The sciatic nerve is the largest nerve in the body. Nerve roots that originate from the spinal cord pass out between the disc spaces and join to form the sciatic nerve. The nerve then travels through the buttock and down the back of the leg.
The term ‘sciatica’ is widely used but often misunderstood. Sciatica is not a diagnosis in itself, rather the term is used to describe a set of symptoms caused by compression or irritation of the sciatic nerve or its nerve roots. Symptoms of sciatica may include pain down the leg, numbness, pins and needles or weakness. Symptoms are usually down one leg but both may be affected.

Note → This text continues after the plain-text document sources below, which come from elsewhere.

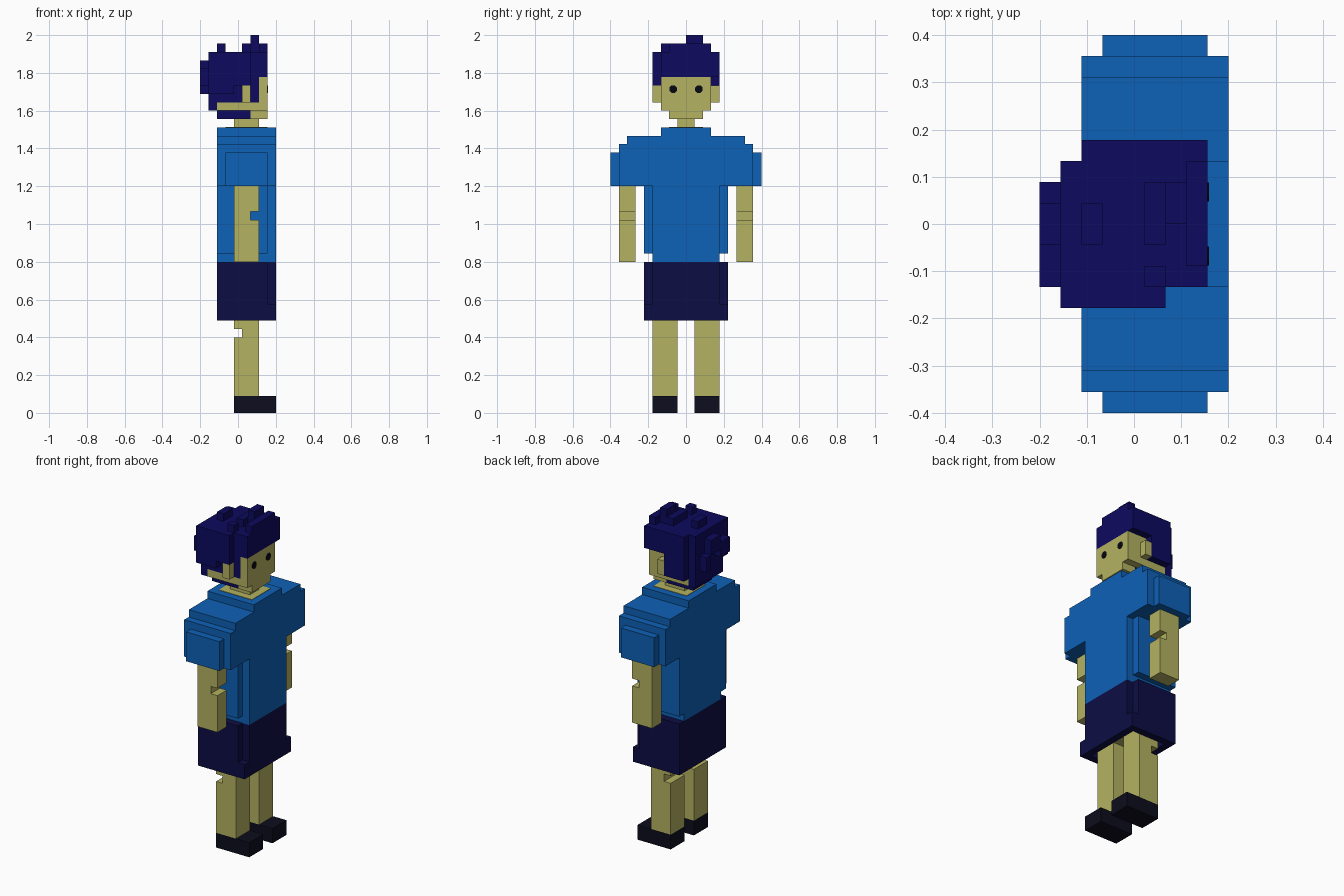
import bpy, bmesh, math
from mathutils import Matrix

cube = bpy.data.objects.get("Cube")
if cube:
    bpy.data.objects.remove(cube, do_unlink=True)

V = 2 / 45                      # size of one block
ORIGIN = (-4.5, -9.0, 0.0)      # block grid corner


def material(name, rgb):
    m = bpy.data.materials.new(name)
    m.use_nodes = True
    m.diffuse_color = (*rgb, 1)
    bsdf = next(n for n in m.node_tree.nodes if n.type == 'BSDF_PRINCIPLED')
    bsdf.inputs["Base Color"].default_value = (*rgb, 1)
    bsdf.inputs["Roughness"].default_value = 0.9
    return m


SKIN = material("skin", (0.46, 0.45, 0.122))
BLUE = material("shirt blue", (0.004, 0.119, 0.47))
HAIR = material("hair navy", (0.004, 0.003, 0.116))
SHORTS = material("shorts navy", (0.004, 0.004, 0.060))
SHOE = material("shoe black", (0.004, 0.004, 0.013))
EYE = material("eye black", (0.002, 0.002, 0.006))


def finish(name, bm, mat):
    bmesh.ops.recalc_face_normals(bm, faces=bm.faces)
    me = bpy.data.meshes.new(name)
    bm.to_mesh(me)
    bm.free()
    me.materials.append(mat)
    ob = bpy.data.objects.new(name, me)
    bpy.context.collection.objects.link(ob)
    return ob


def blocks(name, mat, *boxes, mirror=False):
    """Boxes as x0, x1, y0, y1, z0, z1 in block units; mirror swaps sides in y."""
    bm = bmesh.new()
    for b in boxes:
        if mirror:
            b = (b[0], b[1], 18 - b[3], 18 - b[2], b[4], b[5])
        mid = [((b[2 * a] + b[2 * a + 1]) / 2 + ORIGIN[a]) * V for a in range(3)]
        size = [(b[2 * a + 1] - b[2 * a]) * V for a in range(3)]
        bmesh.ops.create_cube(
            bm, size=1, matrix=Matrix.Translation(mid) @ Matrix.Diagonal((*size, 1)))
    return finish(name, bm, mat)


# Limbs, sleeves and ears, once per side
for side, flip in (("right", False), ("left", True)):
    blocks(side + "_shoe", SHOE, (4, 9, 5, 8, 0, 2), mirror=flip)
    # leg with a notch behind the knee
    blocks(side + "_leg", SKIN, (4, 7, 5, 8, 2, 9), (5, 7, 5, 8, 9, 10),
           (4, 7, 5, 8, 10, 12.5), mirror=flip)
    # arm with a notch at the elbow
    blocks(side + "_arm", SKIN, (4, 7, 1, 3, 18, 23), (4, 6, 1, 3, 23, 24),
           (4, 7, 1, 3, 24, 27.5), mirror=flip)
    blocks(side + "_sleeve", BLUE, (2, 9, 1, 5, 27, 32), (3, 8, 0, 1, 27, 31),
           mirror=flip)
    blocks(side + "_shirt_side", BLUE, (2, 8, 4, 5, 19, 27), mirror=flip)
    blocks(side + "_shorts_side", SHORTS, (2, 8, 4, 5, 13, 18), mirror=flip)
    blocks(side + "_ear", SKIN, (5, 6, 5, 6, 37, 39), mirror=flip)

# Shorts with an open hem
blocks("shorts", SHORTS, (2, 9, 5, 13, 13, 18))
blocks("shorts_hem", SHORTS, (2, 9, 4, 5, 11, 13), (2, 9, 13, 14, 11, 13),
       (2, 3, 5, 13, 11, 13), (8, 9, 5, 13, 11, 13))
blocks("hips", SKIN, (3, 8, 5, 13, 12, 13))

# Shirt body and stepped shoulders
blocks("shirt", BLUE, (2, 9, 5, 13, 18, 32), (2, 9, 2, 16, 32, 33),
       (2, 9, 6, 12, 33, 34))
blocks("neck_opening", SKIN, (3, 8, 7, 11, 33.95, 34.06))
blocks("neck", SKIN, (4, 7, 8, 10, 34, 35.5))

# Head
blocks("head", SKIN,
       (6, 8, 7, 11, 35, 36),      # chin
       (2, 8, 6, 12, 36, 37),      # jaw
       (7, 8, 6, 12, 37, 40),      # face
       (3, 7, 7, 12, 37, 40))      # skull

# Hair cap, sides and nape
blocks("hair", HAIR,
       (2, 8, 6, 12, 40, 43), (2, 8, 12, 13, 40, 43),
       (2, 6, 7, 11, 35, 36), (1, 2, 6, 12, 36, 43),
       (2, 7, 6, 7, 37, 40), (2, 3, 7, 12, 37, 40),
       (1, 4, 5, 6, 38, 43), (4, 6, 5, 6, 39, 43),
       (2, 5, 12, 13, 37, 40))

# Loose tufts at the back and on top
blocks("hair_tufts", HAIR,
       (0, 1, 6, 8, 39, 41), (0, 1, 8, 10, 40, 42), (0, 1, 10, 11, 38, 40),
       (2, 3, 8, 10, 43, 44), (5, 6, 6, 7, 43, 44), (5, 6, 8, 11, 43, 44),
       (6, 7, 9, 11, 43, 45), (7, 8, 7, 12, 43, 44))

# Round eyes as thin plates on the face
for side, s in (("right", -1), ("left", 1)):
    bm = bmesh.new()
    place = Matrix.Translation((3.5 * V, s * 0.068, 1.714)) @ \
        Matrix.Rotation(math.pi / 2, 4, 'Y') @ Matrix.Rotation(math.pi / 8, 4, 'Z')
    bmesh.ops.create_cone(bm, cap_ends=True, segments=8, radius1=0.022,
                          radius2=0.022, depth=0.006, matrix=place)
    finish(side + "_eye", bm, EYE)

Typically, sciatica is made worse by bending, lifting, sneezing or coughing.
Causes of Sciatica
- Herniated disc – The intervertebral discs are located between the vertebrae of the spine. They consist of a hard outer layer and a soft gelatinous centre. If the outer layer becomes weak, through age or injury, the centre can bulge out and compress the nerve roots causing pain and inflammation
- Osteophytes – Bony spurs or growths at the edge of joints that can apply pressure to nerves
- Spondylolisthesis – Where one vertebra slips forward on top of the one below (usually L4 and L5), causing compression of the spinal canal and pressure on the nerves
- Pregnancy – Pain may result from the growing uterus causing pressure on the nerves or due to the postural changes associated with pregnancy
- Pseudo Sciatica – This is referred pain from the joints and soft tissue of the back which may be felt in the low back and back of the leg but is not caused by compression of the nerve roots
- Piriformis syndrome – where tightness of the piriformis muscle in the buttock compresses on the sciatic nerve
How can physiotherapy help?
Physiotherapy for sciatica is aimed at removing the pressure on the sciatic nerve, reducing pain in your back and leg and restoring function. A physiotherapist will begin by taking a detailed history from you to work out the cause of your pain. They will then perform a physical assessment, including spinal, orthopaedic and neurological examinations, to determine the exact cause of your sciatic nerve interference.
Treatment for sciatica may include soft tissue massage, spinal mobilisation, ultrasound, TENS and traction. An appropriate program of exercises will also be prescribed to improve core stability, strength, range of movement and muscle flexibility. Where appropriate, hydrotherapy may be used as an adjunct to treatment.